## EXERCISE
Only lines with the word "import" belong in the answer; copy them from the records below.

## DATA EXCERPTS
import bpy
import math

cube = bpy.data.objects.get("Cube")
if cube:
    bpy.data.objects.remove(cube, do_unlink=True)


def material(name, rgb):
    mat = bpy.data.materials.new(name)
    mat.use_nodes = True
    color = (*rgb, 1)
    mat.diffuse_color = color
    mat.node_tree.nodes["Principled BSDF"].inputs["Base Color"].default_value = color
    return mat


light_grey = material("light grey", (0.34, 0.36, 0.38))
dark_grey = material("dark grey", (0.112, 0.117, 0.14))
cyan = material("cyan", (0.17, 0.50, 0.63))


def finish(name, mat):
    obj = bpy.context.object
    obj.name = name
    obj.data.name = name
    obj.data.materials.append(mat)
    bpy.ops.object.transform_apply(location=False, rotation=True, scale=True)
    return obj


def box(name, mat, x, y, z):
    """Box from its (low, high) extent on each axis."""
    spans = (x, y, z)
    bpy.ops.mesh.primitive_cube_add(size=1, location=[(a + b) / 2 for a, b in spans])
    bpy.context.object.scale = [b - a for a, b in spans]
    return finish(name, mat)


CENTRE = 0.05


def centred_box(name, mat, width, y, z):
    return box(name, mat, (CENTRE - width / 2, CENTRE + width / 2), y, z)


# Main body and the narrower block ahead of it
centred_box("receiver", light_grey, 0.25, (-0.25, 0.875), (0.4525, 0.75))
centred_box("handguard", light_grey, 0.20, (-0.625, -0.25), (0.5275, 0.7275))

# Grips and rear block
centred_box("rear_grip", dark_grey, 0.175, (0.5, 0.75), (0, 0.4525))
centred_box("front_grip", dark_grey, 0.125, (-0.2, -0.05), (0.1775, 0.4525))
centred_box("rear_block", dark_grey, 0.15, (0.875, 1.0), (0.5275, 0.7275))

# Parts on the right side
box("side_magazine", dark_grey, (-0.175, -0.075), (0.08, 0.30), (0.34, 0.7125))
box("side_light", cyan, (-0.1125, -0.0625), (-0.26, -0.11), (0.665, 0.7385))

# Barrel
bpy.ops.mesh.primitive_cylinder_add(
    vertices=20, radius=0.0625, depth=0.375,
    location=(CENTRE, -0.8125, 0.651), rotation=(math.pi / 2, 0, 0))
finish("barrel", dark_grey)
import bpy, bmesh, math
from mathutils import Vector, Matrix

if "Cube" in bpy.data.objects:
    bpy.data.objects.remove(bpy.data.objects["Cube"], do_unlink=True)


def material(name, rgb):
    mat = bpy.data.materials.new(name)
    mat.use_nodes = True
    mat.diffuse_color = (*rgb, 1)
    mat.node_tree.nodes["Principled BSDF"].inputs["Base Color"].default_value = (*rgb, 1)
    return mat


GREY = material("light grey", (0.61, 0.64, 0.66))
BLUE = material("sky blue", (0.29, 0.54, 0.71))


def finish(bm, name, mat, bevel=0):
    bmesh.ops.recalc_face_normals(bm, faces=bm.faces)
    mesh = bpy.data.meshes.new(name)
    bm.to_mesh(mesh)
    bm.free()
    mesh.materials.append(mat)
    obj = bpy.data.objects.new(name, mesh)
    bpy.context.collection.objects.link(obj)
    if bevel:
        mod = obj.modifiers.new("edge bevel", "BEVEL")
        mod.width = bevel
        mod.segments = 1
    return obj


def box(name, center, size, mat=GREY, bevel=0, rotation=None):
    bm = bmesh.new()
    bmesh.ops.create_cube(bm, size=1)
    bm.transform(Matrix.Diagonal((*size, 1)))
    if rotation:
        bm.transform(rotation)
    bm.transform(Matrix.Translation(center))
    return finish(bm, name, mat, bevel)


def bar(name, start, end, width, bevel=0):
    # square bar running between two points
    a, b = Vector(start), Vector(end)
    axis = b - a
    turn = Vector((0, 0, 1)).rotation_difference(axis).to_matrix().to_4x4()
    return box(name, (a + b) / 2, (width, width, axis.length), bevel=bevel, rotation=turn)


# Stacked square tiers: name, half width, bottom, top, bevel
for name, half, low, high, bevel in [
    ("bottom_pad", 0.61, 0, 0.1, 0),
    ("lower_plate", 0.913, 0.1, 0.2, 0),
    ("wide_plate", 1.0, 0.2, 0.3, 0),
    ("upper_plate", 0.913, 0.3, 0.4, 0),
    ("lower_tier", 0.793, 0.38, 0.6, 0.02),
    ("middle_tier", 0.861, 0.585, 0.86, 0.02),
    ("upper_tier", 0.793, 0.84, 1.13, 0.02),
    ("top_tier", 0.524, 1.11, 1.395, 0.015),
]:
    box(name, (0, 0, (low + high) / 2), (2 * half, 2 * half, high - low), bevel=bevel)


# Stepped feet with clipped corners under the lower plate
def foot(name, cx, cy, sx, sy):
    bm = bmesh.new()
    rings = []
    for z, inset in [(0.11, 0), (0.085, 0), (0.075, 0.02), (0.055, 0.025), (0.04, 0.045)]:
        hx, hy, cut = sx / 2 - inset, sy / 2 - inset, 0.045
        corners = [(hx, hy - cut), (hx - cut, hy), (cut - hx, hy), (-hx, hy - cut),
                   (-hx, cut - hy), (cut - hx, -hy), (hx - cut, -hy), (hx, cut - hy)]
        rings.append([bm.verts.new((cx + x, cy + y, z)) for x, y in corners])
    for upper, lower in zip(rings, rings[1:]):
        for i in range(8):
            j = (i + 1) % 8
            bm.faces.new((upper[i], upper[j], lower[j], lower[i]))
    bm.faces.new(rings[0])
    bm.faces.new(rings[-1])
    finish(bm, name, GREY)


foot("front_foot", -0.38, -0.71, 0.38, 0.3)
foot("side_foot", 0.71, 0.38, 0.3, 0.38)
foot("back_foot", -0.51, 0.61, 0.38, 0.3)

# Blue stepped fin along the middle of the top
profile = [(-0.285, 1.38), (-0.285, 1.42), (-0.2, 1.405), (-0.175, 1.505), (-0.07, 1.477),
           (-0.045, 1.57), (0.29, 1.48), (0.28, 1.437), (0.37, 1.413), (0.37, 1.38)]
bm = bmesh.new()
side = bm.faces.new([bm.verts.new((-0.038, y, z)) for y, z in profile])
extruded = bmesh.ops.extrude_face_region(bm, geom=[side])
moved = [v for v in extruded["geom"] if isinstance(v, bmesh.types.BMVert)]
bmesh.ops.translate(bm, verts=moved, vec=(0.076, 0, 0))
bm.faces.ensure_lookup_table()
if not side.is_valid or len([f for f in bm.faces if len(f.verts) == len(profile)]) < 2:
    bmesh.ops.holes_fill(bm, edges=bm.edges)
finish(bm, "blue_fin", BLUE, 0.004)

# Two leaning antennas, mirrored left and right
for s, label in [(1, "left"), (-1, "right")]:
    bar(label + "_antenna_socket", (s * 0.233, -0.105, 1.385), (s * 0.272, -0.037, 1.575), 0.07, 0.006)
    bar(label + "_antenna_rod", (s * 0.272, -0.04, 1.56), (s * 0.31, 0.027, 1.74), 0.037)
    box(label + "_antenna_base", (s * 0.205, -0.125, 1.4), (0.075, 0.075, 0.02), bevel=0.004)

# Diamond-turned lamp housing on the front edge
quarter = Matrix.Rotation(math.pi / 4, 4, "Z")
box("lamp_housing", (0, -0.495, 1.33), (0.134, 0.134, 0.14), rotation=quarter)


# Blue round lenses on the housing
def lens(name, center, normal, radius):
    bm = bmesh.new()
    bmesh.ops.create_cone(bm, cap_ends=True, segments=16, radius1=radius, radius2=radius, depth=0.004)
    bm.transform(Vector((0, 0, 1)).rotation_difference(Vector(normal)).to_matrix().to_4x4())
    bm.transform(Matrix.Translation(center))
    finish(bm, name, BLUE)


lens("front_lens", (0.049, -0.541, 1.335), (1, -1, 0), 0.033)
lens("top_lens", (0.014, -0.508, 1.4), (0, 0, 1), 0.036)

## TASK SOLUTION
import bpy
import math
import bpy, bmesh, math
from mathutils import Vector, Matrix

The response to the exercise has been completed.